  7. ^ Graves, John; Wyman Meinzer (2002). Texas Rivers. University of Texas Press. p. 79. ISBN 978-0-292-70198-4.
  8. ^ "The Lost San Saba Mines". Tex Files. Archived from the original on April 21, 2012. Retrieved November 30, 2010.
  9. ^ a b "Fort McKavett". Texas Escapes. Texas Escapes - Blueprints For Travel, LLC. Retrieved November 30, 2010.
  10. ^ Parent, Laurence (1997). Official Guide to Texas State Parks. University of Texas Press. pp. 71–72. ISBN 978-0-292-76575-7.
  11. ^ "Menard, Texas". Texas Escapes.
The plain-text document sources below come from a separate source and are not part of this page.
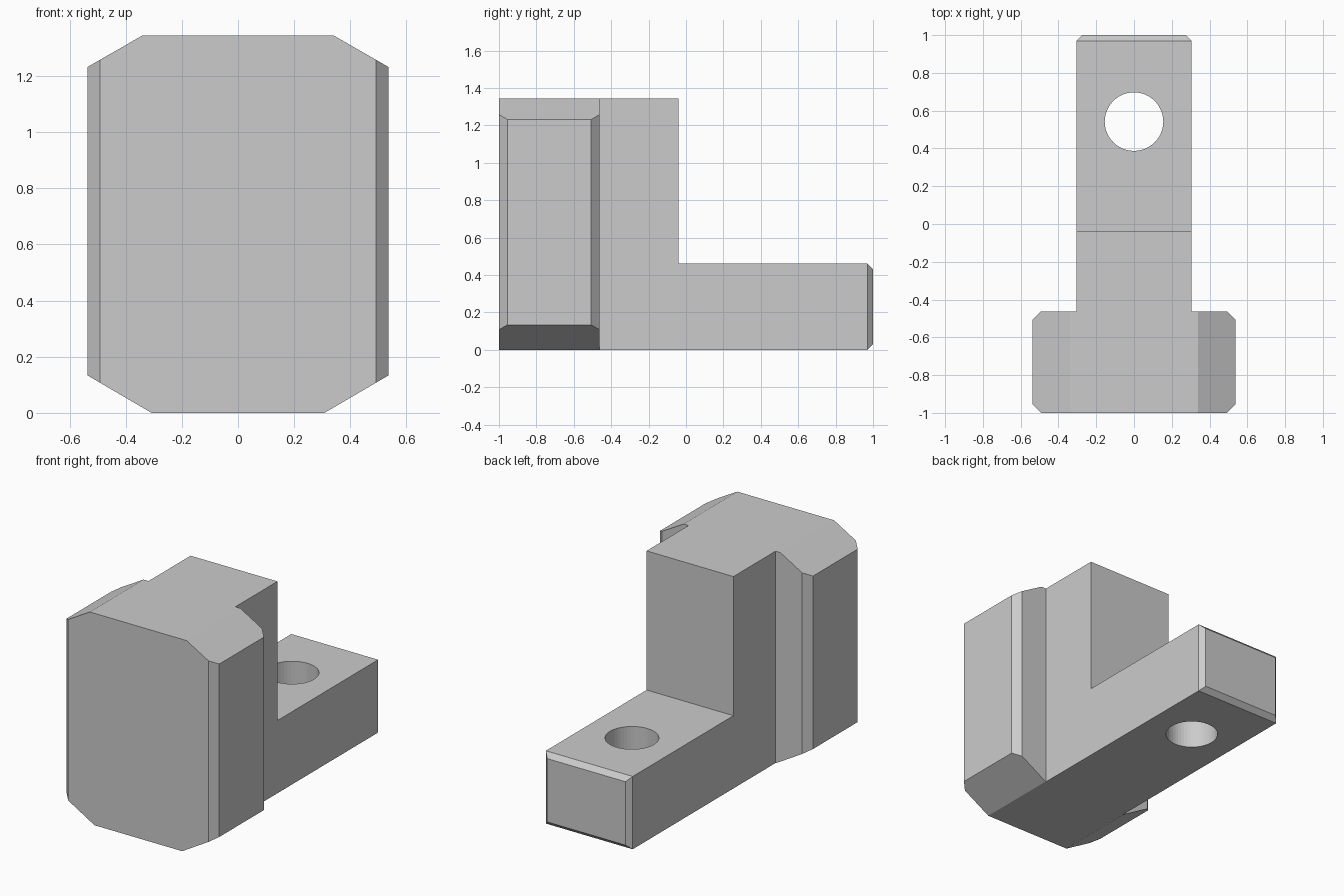
import bpy, bmesh
from mathutils import Vector

if "Cube" in bpy.data.objects:
    bpy.data.objects.remove(bpy.data.objects["Cube"])

H = 1.345        # overall height
FOOT = 0.462     # foot thickness
W, S = 0.537, 0.305   # half widths of head and stem


def prism(name, points, direction):
    """Extrude a closed profile of 3D points along a direction."""
    bm = bmesh.new()
    face = bm.faces.new([bm.verts.new(p) for p in points])
    ext = bmesh.ops.extrude_face_region(bm, geom=[face])["geom"]
    bmesh.ops.translate(bm, vec=direction,
                        verts=[v for v in ext if isinstance(v, bmesh.types.BMVert)])
    bmesh.ops.recalc_face_normals(bm, faces=bm.faces)
    obj = bpy.data.objects.new(name, bpy.data.meshes.new(name))
    bpy.context.collection.objects.link(obj)
    bm.to_mesh(obj.data)
    bm.free()
    return obj


def slice_off(bm, point, normal):
    """Cut away everything beyond a plane and cap the opening."""
    cut = bmesh.ops.bisect_plane(bm, geom=bm.verts[:] + bm.edges[:] + bm.faces[:],
                                 plane_co=point, plane_no=normal, clear_outer=True)
    edges = [e for e in cut["geom_cut"] if isinstance(e, bmesh.types.BMEdge)]
    bmesh.ops.edgeloop_fill(bm, edges=edges)


def subtract(obj, cutter):
    mod = obj.modifiers.new(cutter.name, "BOOLEAN")
    mod.operation, mod.solver, mod.object = "DIFFERENCE", "EXACT", cutter
    cutter.hide_render = True
    cutter.hide_set(True)


# T-shaped plan of head and stem, with chamfered corners
half = [(0.492, -1), (W, -0.955), (W, -0.507), (0.492, -0.462),
        (S, -0.462), (S, 0.97), (S - 0.03, 1)]
plan = half + [(-x, y) for x, y in reversed(half)]
bracket = prism("bracket", [(x, y, 0) for x, y in plan], (0, 0, H))

# Sloped head corners, and the lower end chamfer of the foot
bm = bmesh.new()
bm.from_mesh(bracket.data)
for s in (1, -1):
    slice_off(bm, Vector((s * 0.34, 0, H)), Vector((s * 0.113, 0, 0.197)))
    slice_off(bm, Vector((s * 0.308, 0, 0)), Vector((s * 0.134, 0, -0.229)))
slice_off(bm, Vector((0, 0.97, 0)), Vector((0, 1, -1)))
bmesh.ops.recalc_face_normals(bm, faces=bm.faces)
bm.to_mesh(bracket.data)
bm.free()

# Step above the foot, including its upper end chamfer
step = [(-0.04, 1.6), (-0.04, FOOT), (0.97, FOOT), (1.1, FOOT - 0.13), (1.1, 1.6)]
subtract(bracket, prism("step_cutter", [(-1, y, z) for y, z in step], (2, 0, 0)))

# Round bolt hole
bpy.ops.mesh.primitive_cylinder_add(vertices=48, radius=0.155, depth=2, location=(0, 0.542, 0.3))
hole = bpy.context.object
hole.name = "hole_cutter"
subtract(bracket, hole)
Texas Escapes - Blueprints For Travel, LLC. Retrieved November 30, 2010.
  12. ^ "Texas Vernon's Texas Civil Statutes - Article 2372e. Buildings For Canneries For Unemployment Relief". Texas Vernon. Archived from the original on March 12, 2012. Retrieved November 30, 2010.
  13. ^ "2010 Census Gazetteer Files". United States Census Bureau. August 22, 2012. Retrieved May 4, 2015.
  14. ^ "Census of Population and Housing from 1790-2000". US Census Bureau. Retrieved January 24, 2022.
  15. ^ "Texas Almanac: Population History of Counties from 1850–2010" (PDF). Texas Almanac. Retrieved May 4, 2015.
  16. ^ a b "P2 HISPANIC OR LATINO, AND NOT HISPANIC OR LATINO BY RACE - 2010: DEC Redistricting Data (PL 94-171) - Menard County, Texas". United States Census Bureau.
  17. ^ a b "P2 HISPANIC OR LATINO, AND NOT HISPANIC OR LATINO BY RACE - 2020: DEC Redistricting Data (PL 94-171) - Menard County, Texas". United States Census Bureau.
  18. ^ "U.S. Census website". United States Census Bureau. Retrieved May 14, 2011.
  19. ^ Leip, David. "Dave Leip's Atlas of U.S. Presidential Elections". uselectionatlas.org. Retrieved July 27, 2018.

External links[edit]

Coordinates: 30°54′N 99°49′W / 30.90°N 99.82°W / 30.90; -99.82